INACCESSIBLE FOOD PRICES DECREASE WHEAT CONSUMPTION BY 15%
The 15 per cent decrease in wheat consumption despite enough production was mainly because of inaccessible food prices and infrastructure-related challenges, said SDPI’s Executive Director Dr Abid Qaiyum Suleri here on Monday.
He was speaking at a seminar on “Food prices: from crisis to stability” jointly organised by Sustainable Development Policy Institute (SDPI) and Oxfam here. He said that food prices in Pakistan are a crisis of governance. Appreciating the devolution process, he lamented that giving Ministry of Food and Agriculture under Ministry of Science of Technology would only improve technological aspects of the Ministry but not the food-related issues.
He criticised the shift from agricultural economy to services sector economy bypassing industrial economy, which requires highly literate, professionally qualified and skilled labour in contrast to agriculture and manufacturing sectors. “We are becoming a food insecure nation as not only food consumption patterns are changing but also poverty and social unrest is increasing.” He added.

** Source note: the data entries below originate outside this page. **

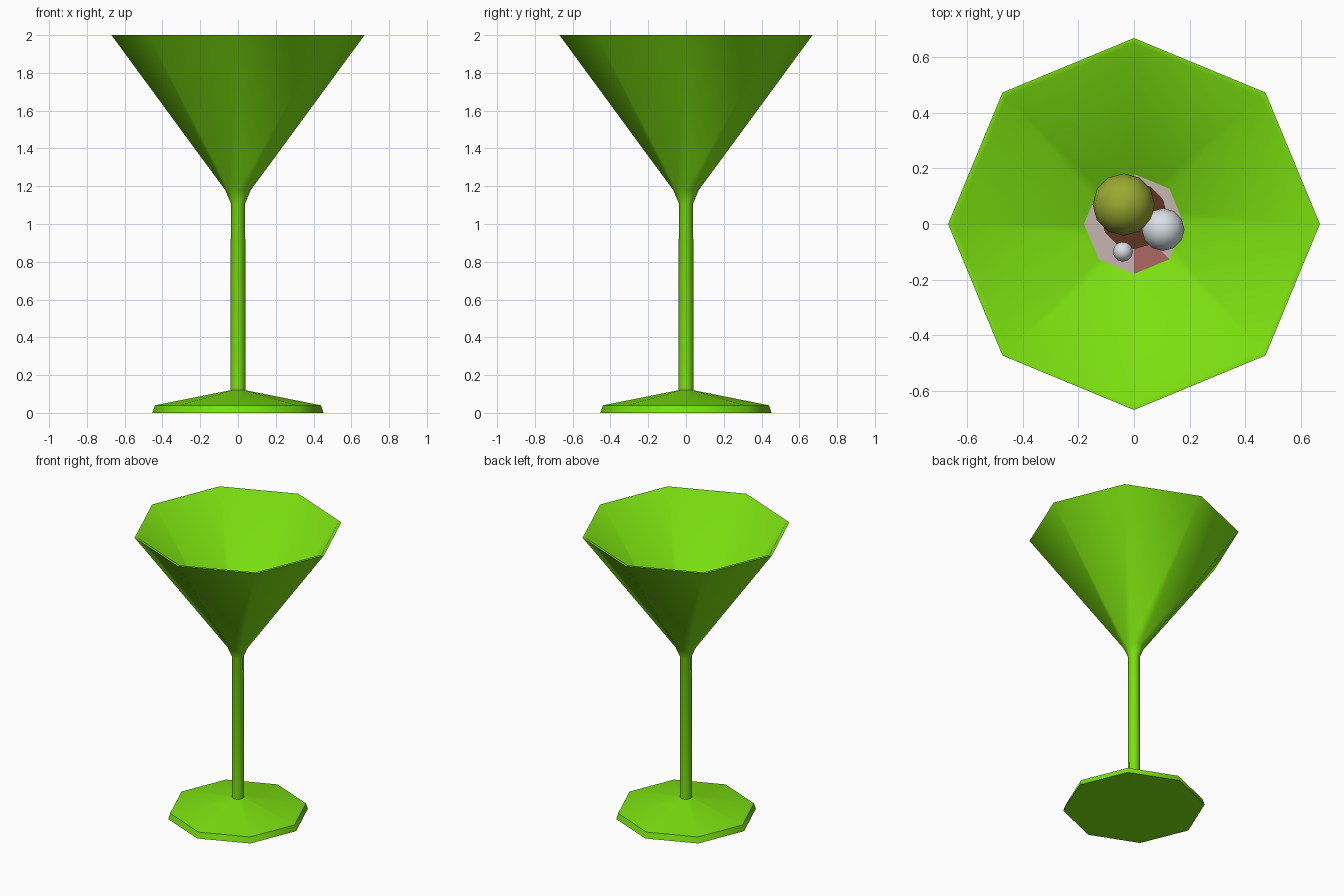
import bpy, bmesh, math
from mathutils import Matrix

if "Cube" in bpy.data.objects:
    bpy.data.objects.remove(bpy.data.objects["Cube"])

SIDES = 8


def material(name, rgb):
    m = bpy.data.materials.new(name)
    m.diffuse_color = (*rgb, 1)
    m.use_nodes = True
    m.node_tree.nodes["Principled BSDF"].inputs["Base Color"].default_value = m.diffuse_color
    return m


GREEN = material("lime green", (0.20, 0.75, 0.005))
OLIVE = material("olive green", (0.32, 0.40, 0.03))
WHITE = material("pale white", (0.70, 0.75, 0.80))
CREAM = material("pinkish cream", (0.56, 0.46, 0.44))
PINK = material("dusty pink", (0.42, 0.14, 0.12))
BROWN = material("dark brown", (0.11, 0.035, 0.015))


def finish(name, bm, mats, smooth_angle=60):
    bmesh.ops.recalc_face_normals(bm, faces=bm.faces)
    me = bpy.data.meshes.new(name)
    bm.to_mesh(me)
    bm.free()
    ob = bpy.data.objects.new(name, me)
    bpy.context.collection.objects.link(ob)
    for m in mats:
        me.materials.append(m)
    bpy.ops.object.select_all(action='DESELECT')
    ob.select_set(True)
    bpy.context.view_layer.objects.active = ob
    bpy.ops.object.shade_smooth_by_angle(angle=math.radians(smooth_angle))
    return ob


def lathe(name, profile, mats, sides=SIDES, centre=(0, 0)):
    """Closed revolved shell; both ends are capped."""
    bm = bmesh.new()
    rings = []
    for r, z in profile:
        rings.append([bm.verts.new((centre[0] + r * math.cos(2 * math.pi * i / sides),
                                    centre[1] + r * math.sin(2 * math.pi * i / sides), z))
                      for i in range(sides)])
    for a, b in zip(rings, rings[1:]):
        for i in range(sides):
            j = (i + 1) % sides
            bm.faces.new((a[i], a[j], b[j], b[i]))
    bm.faces.new(rings[0])
    bm.faces.new(rings[-1])
    return finish(name, bm, mats)


def ball(name, loc, r, mat):
    bm = bmesh.new()
    bmesh.ops.create_uvsphere(bm, u_segments=12, v_segments=8, radius=r,
                              matrix=Matrix.Translation(loc))
    return finish(name, bm, [mat])


# Glass: foot, stem, flared bowl and its inner wall
lathe("cocktail_glass", [
    (0.453, 0.0), (0.44, 0.04), (0.04, 0.12), (0.038, 1.11), (0.068, 1.18),
    (0.67, 2.0), (0.65, 2.0), (0.07, 1.21)], [GREEN])

# Drink surface low in the bowl, with pink wedges
drink = lathe("drink", [(0.16, 1.33), (0.18, 1.36)], [CREAM, PINK])
bm = bmesh.new()
bm.from_mesh(drink.data)
top = [f for f in bm.faces if len(f.verts) == SIDES and f.calc_center_median().z > 1.35]
for f in bmesh.ops.poke(bm, faces=top)["faces"]:
    c = f.calc_center_median()
    wedge = int(math.degrees(math.atan2(c.y, c.x)) % 360 // 45)
    f.material_index = 1 if wedge in (2, 6) else 0
bm.to_mesh(drink.data)
bm.free()

# Dark patch and garnishes resting on the drink
lathe("dark_swirl", [(0.12, 1.361), (0.12, 1.366)], [BROWN], 12, (0, 0.03))
ball("olive", (-0.037, 0.07, 1.45), 0.112, OLIVE)
ball("large_pearl", (0.105, -0.02, 1.42), 0.077, WHITE)
ball("small_pearl", (-0.04, -0.1, 1.39), 0.036, WHITE)
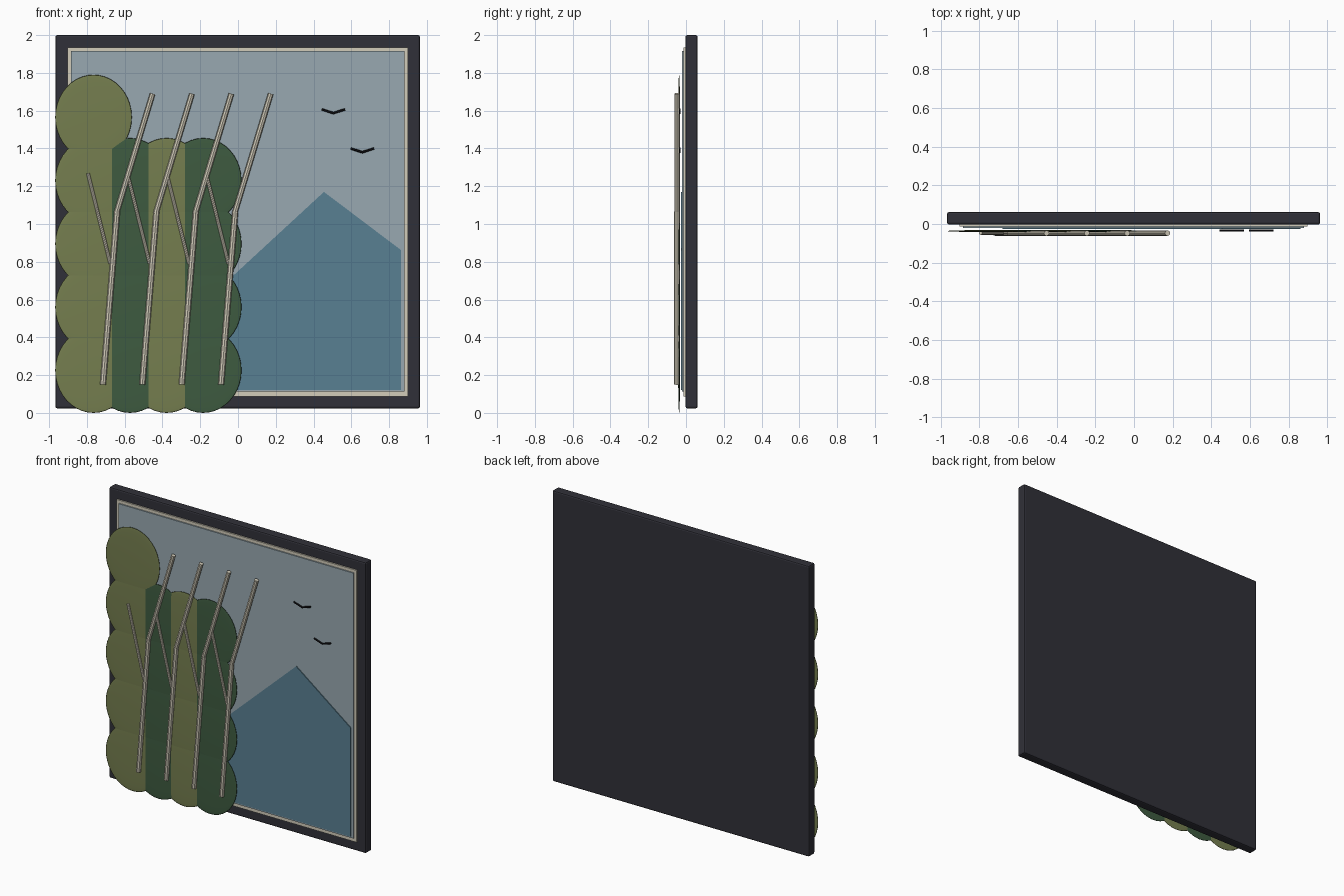
import bpy, bmesh, math
from mathutils import Vector

if "Cube" in bpy.data.objects:
    bpy.data.objects.remove(bpy.data.objects["Cube"])


def material(name, rgb):
    m = bpy.data.materials.new(name)
    lin = [(c / 255 / 12.92 if c < 10 else ((c / 255 + 0.055) / 1.055) ** 2.4) for c in rgb]
    m.diffuse_color = (*lin, 1)
    m.use_nodes = True
    m.node_tree.nodes["Principled BSDF"].inputs["Base Color"].default_value = m.diffuse_color
    return m


CHARCOAL = material("charcoal", (48, 48, 56))
CREAM = material("cream", (210, 204, 186))
SKY = material("sky_blue_grey", (152, 169, 177))
BLUE = material("mountain_blue", (89, 128, 146))
OLIVE = material("olive", (117, 126, 79))
GREEN = material("dark_green", (62, 91, 64))
BLACK = material("near_black", (22, 22, 26))


def finish(name, bm, mat, smooth=False):
    bmesh.ops.recalc_face_normals(bm, faces=bm.faces)
    me = bpy.data.meshes.new(name)
    for f in bm.faces:
        f.smooth = smooth
    bm.to_mesh(me)
    bm.free()
    me.materials.append(mat)
    ob = bpy.data.objects.new(name, me)
    bpy.context.collection.objects.link(ob)
    return ob


def plate(name, pts, y0, y1, mat):
    # flat outline in x,z extruded from y0 to y1
    bm = bmesh.new()
    face = bm.faces.new([bm.verts.new((x, y0, z)) for x, z in pts])
    ext = bmesh.ops.extrude_face_region(bm, geom=[face])
    for v in ext["geom"]:
        if isinstance(v, bmesh.types.BMVert):
            v.co.y = y1
    return finish(name, bm, mat)


def rect(x0, x1, z0, z1):
    return [(x0, z0), (x1, z0), (x1, z1), (x0, z1)]


def rod(name, a, b, r, y, mat, sides=8):
    # straight rod between two x,z points
    a, b = Vector((a[0], y, a[1])), Vector((b[0], y, b[1]))
    bm = bmesh.new()
    bmesh.ops.create_cone(bm, cap_ends=True, segments=sides, radius1=r, radius2=r,
                          depth=(b - a).length)
    rot = (b - a).to_track_quat('Z', 'Y')
    for v in bm.verts:
        v.co = rot @ v.co + (a + b) / 2
    return finish(name, bm, mat)


# backing panel with softened edges
frame = plate("backing_panel", rect(-0.967, 0.963, 0.024, 2.0), -0.003, 0.062, CHARCOAL)
bev = frame.modifiers.new("soft_edges", 'BEVEL')
bev.width = 0.01
bev.segments = 2

# stacked picture plates
plate("cream_border", rect(-0.903, 0.899, 0.088, 1.935), -0.0125, -0.003, CREAM)
plate("sky_panel", rect(-0.884, 0.881, 0.112, 1.915), -0.0205, -0.0125, SKY)
plate("mountain", [(-0.68, 0.122), (0.863, 0.122), (0.863, 0.862), (0.455, 1.17)],
      -0.0265, -0.0205, BLUE)

# foliage: columns of flattened, intersecting ellipsoids
for col, count in enumerate((5, 4, 4, 4)):
    for row in range(count):
        bm = bmesh.new()
        bmesh.ops.create_uvsphere(bm, u_segments=40, v_segments=20, radius=1)
        for v in bm.verts:
            x, y, z = v.co
            # sphere pole turned to face the viewer
            v.co = (-0.765 + 0.1935 * col + 0.203 * x, -0.0365 + 0.005 * z,
                    0.225 + 0.335 * row + 0.225 * y)
        finish(f"foliage_{col + 1}_{row + 1}", bm, (OLIVE, GREEN)[col % 2], True)

# bent trunks with a side branch each
for i in range(4):
    dx = 0.2085 * i
    rod(f"trunk_lower_{i + 1}", (-0.715 + dx, 0.15), (-0.640 + dx, 1.065), 0.0155, -0.0475, CREAM)
    rod(f"trunk_upper_{i + 1}", (-0.644 + dx, 1.055), (-0.452 + dx, 1.69), 0.0145, -0.0475, CREAM)
    rod(f"branch_{i + 1}", (-0.676 + dx, 0.79), (-0.794 + dx, 1.268), 0.009, -0.0475, CREAM)

# two birds, each of two wings
for i, (bx, bz) in enumerate(((0.505, 1.586), (0.658, 1.379))):
    for side, s in (("left", -1), ("right", 1)):
        rod(f"bird_{i + 1}_{side}_wing", (bx - 0.003 * s, bz), (bx + 0.062 * s, bz + 0.021),
            0.006, -0.033, BLACK, 6)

He stressed the need of importing food items at least vegetables from India. He also recommended free school lunch system in the public schools ensuring at least one-time nutrition food in a day to the children of poor families besides a thorough assessment of Benazir Income Support Programme (BISP) to determine the effectiveness of resources invested in this initiative.

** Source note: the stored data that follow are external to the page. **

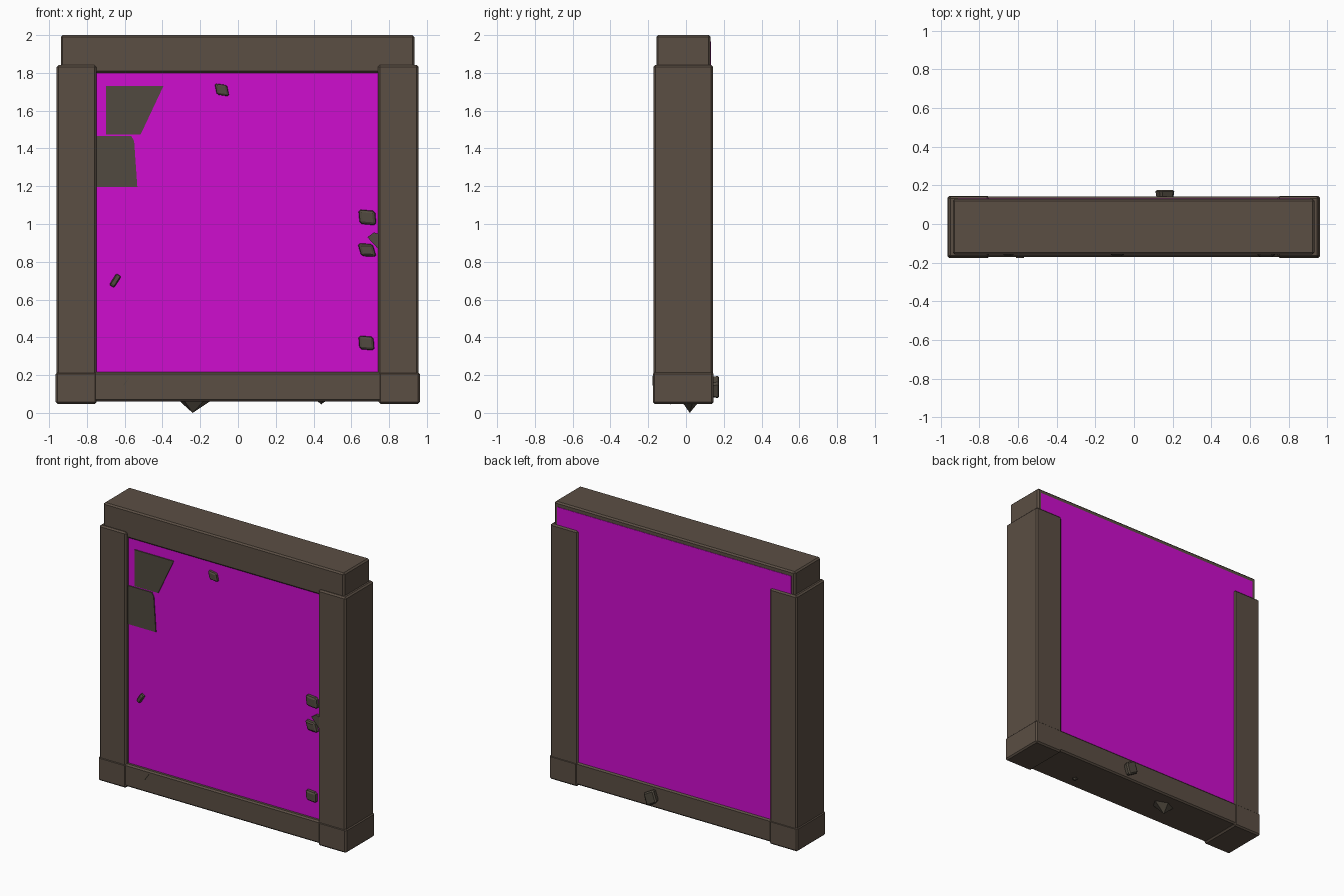
import bpy, bmesh, math
from mathutils import Matrix, Vector, Euler

if "Cube" in bpy.data.objects:
    bpy.data.objects.remove(bpy.data.objects["Cube"])


def material(name, rgb):
    m = bpy.data.materials.new(name)
    m.diffuse_color = (*rgb, 1)
    m.use_nodes = True
    m.node_tree.nodes["Principled BSDF"].inputs["Base Color"].default_value = m.diffuse_color
    return m


WOOD = material("dark brown", (0.104, 0.077, 0.057))
ROCK = material("grey brown", (0.082, 0.068, 0.050))
GLOW = material("magenta", (0.62, 0.004, 0.62))


def finish(bm, name, mat):
    bmesh.ops.recalc_face_normals(bm, faces=bm.faces)
    me = bpy.data.meshes.new(name)
    bm.to_mesh(me)
    bm.free()
    me.materials.append(mat)
    ob = bpy.data.objects.new(name, me)
    bpy.context.collection.objects.link(ob)
    return ob


def box(name, x, y, z, mat, bevel=0.01):
    bm = bmesh.new()
    bmesh.ops.create_cube(bm, size=1)
    for v in bm.verts:
        v.co = Vector([r[0] if c < 0 else r[1] for c, r in zip(v.co, (x, y, z))])
    if bevel:
        bmesh.ops.bevel(bm, geom=bm.edges[:], offset=bevel, segments=1, affect='EDGES')
    return finish(bm, name, mat)


def plate(name, pts, y0, y1, mat):
    # flat polygon in xz, given thickness along y
    bm = bmesh.new()
    f = bm.faces.new([bm.verts.new((x, y0, z)) for x, z in pts])
    ext = bmesh.ops.extrude_face_region(bm, geom=[f])
    for v in ext['geom']:
        if isinstance(v, bmesh.types.BMVert):
            v.co.y = y1
    return finish(bm, name, mat)


def stone(name, loc, size, rot, skew=0.3):
    # chipped, leaning cube
    bm = bmesh.new()
    bmesh.ops.create_cube(bm, size=1)
    for v in bm.verts:
        v.co.x -= skew * v.co.z
        if v.co.y < 0:
            v.co.x *= 0.8
            v.co.z *= 0.8
    bmesh.ops.bevel(bm, geom=bm.edges[:], offset=0.12, segments=1, affect='EDGES')
    m = Matrix.LocRotScale(Vector(loc), Euler((0, math.radians(rot), 0)), Vector(size))
    bm.transform(m)
    return finish(bm, name, ROCK)


def spike(name, base, tip, radius, squash=1.0):
    # five-sided pointed rock from base to tip
    bm = bmesh.new()
    a, b = Vector(base), Vector(tip)
    bmesh.ops.create_cone(bm, cap_ends=True, segments=5, radius1=radius,
                          radius2=0, depth=(b - a).length)
    q = Vector((0, 0, 1)).rotation_difference(b - a)
    bm.transform(Matrix.LocRotScale((a + b) / 2, q, Vector((1, squash, 1))))
    return finish(bm, name, ROCK)


# frame beams
box("top_beam", (-0.938, 0.934), (-0.157, 0.13), (1.80, 2.0), WOOD)
box("bottom_beam", (-0.80, 0.80), (-0.172, 0.143), (0.06, 0.217), WOOD)
box("left_post", (-0.96, -0.75), (-0.172, 0.143), (0.10, 1.842), WOOD)
box("right_post", (0.742, 0.956), (-0.172, 0.143), (0.10, 1.842), WOOD)
box("left_foot_block", (-0.966, -0.748), (-0.176, 0.146), (0.048, 0.216), WOOD)
box("right_foot_block", (0.745, 0.963), (-0.176, 0.146), (0.048, 0.216), WOOD)

# glowing slab inside the frame, showing on the back of the top beam
box("portal_slab_lower", (-0.91, 0.91), (-0.145, 0.133), (0.18, 1.83), GLOW, 0)
plate("portal_slab_upper", [(-0.91, 1.82), (0.91, 1.82), (0.91, 1.967), (-0.91, 1.967)],
      0.10, 0.133, GLOW)

# flat stone patches on the slab
plate("upper_patch", [(-0.70, 1.73), (-0.395, 1.73), (-0.515, 1.475), (-0.70, 1.475)],
      -0.152, -0.14, ROCK)
plate("lower_patch", [(-0.76, 1.465), (-0.565, 1.465), (-0.55, 1.44),
                      (-0.533, 1.195), (-0.76, 1.195)], -0.152, -0.14, ROCK)

# small stones stuck in the slab
stone("top_stone", (-0.085, -0.14, 1.71), (0.075, 0.05, 0.065), 8)
stone("right_stone_high", (0.685, -0.14, 1.035), (0.10, 0.06, 0.085), 5, 0.15)
stone("right_stone_middle", (0.683, -0.14, 0.862), (0.09, 0.06, 0.075), 3, 0.3)
plate("right_stone_chip", [(0.685, 0.93), (0.72, 0.955), (0.75, 0.945), (0.75, 0.86)],
      -0.165, -0.14, ROCK)
stone("right_stone_low", (0.68, -0.14, 0.37), (0.09, 0.06, 0.08), 5, 0.15)
stone("left_stone", (-0.65, -0.14, 0.70), (0.035, 0.05, 0.08), 35, 0.1)

# stones poking out of the bottom beam
plate("beam_sliver", [(-0.61, 0.145), (-0.60, 0.15), (-0.57, 0.195)], -0.177, -0.15, ROCK)
spike("underside_spike", (-0.235, 0.02, 0.07), (-0.24, 0.02, 0.0), 0.095, 0.6)
spike("underside_chip", (0.44, -0.08, 0.07), (0.44, -0.08, 0.045), 0.035)
stone("back_stone", (0.16, 0.145, 0.137), (0.09, 0.062, 0.09), 30, 0.2)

He said that till last year, 50 per cent population was spending their 65-75% of income on food at the cost of other social expenditures such as shelter, education and health. He said that food deficiency leads to intra-house food insecurity among lower-middle and lower class families as priority is given to male breadwinners to keep them physically fit for family earnings at the cost of women, children and elderly.
Country Representative Food and Agriculture Organisation (FAO), Kavin D Gallagher, talked about fluctuating food prices in Pakistan and across the globe. He identified 2008 global financial crisis as the real factor, which increased food prices globally and also linked food prices with growing oil prices.
He said that Pakistan had bumper wheat crop last year in districts, which were not affected by 2010 floods. The districts which were affected last year, and this year also have become food insecure, where farmers had become heavily indebted as they have to borrow to rebuild their houses as well as invest in agricultural inputs such as seeds and grains and restock their livestock.
Kevin was of the view that food storage is not only Pakistan’s problem but rather it’s a global issue. He said that recurrence of disasters across the world heavily dented the food grains reserves resulting in enormous increase in food prices. He said that IMF and financial institutions through structural adjustments, encouraged countries to move towards food reserves in private sectors, which further lowered the grain stocks throughout the world.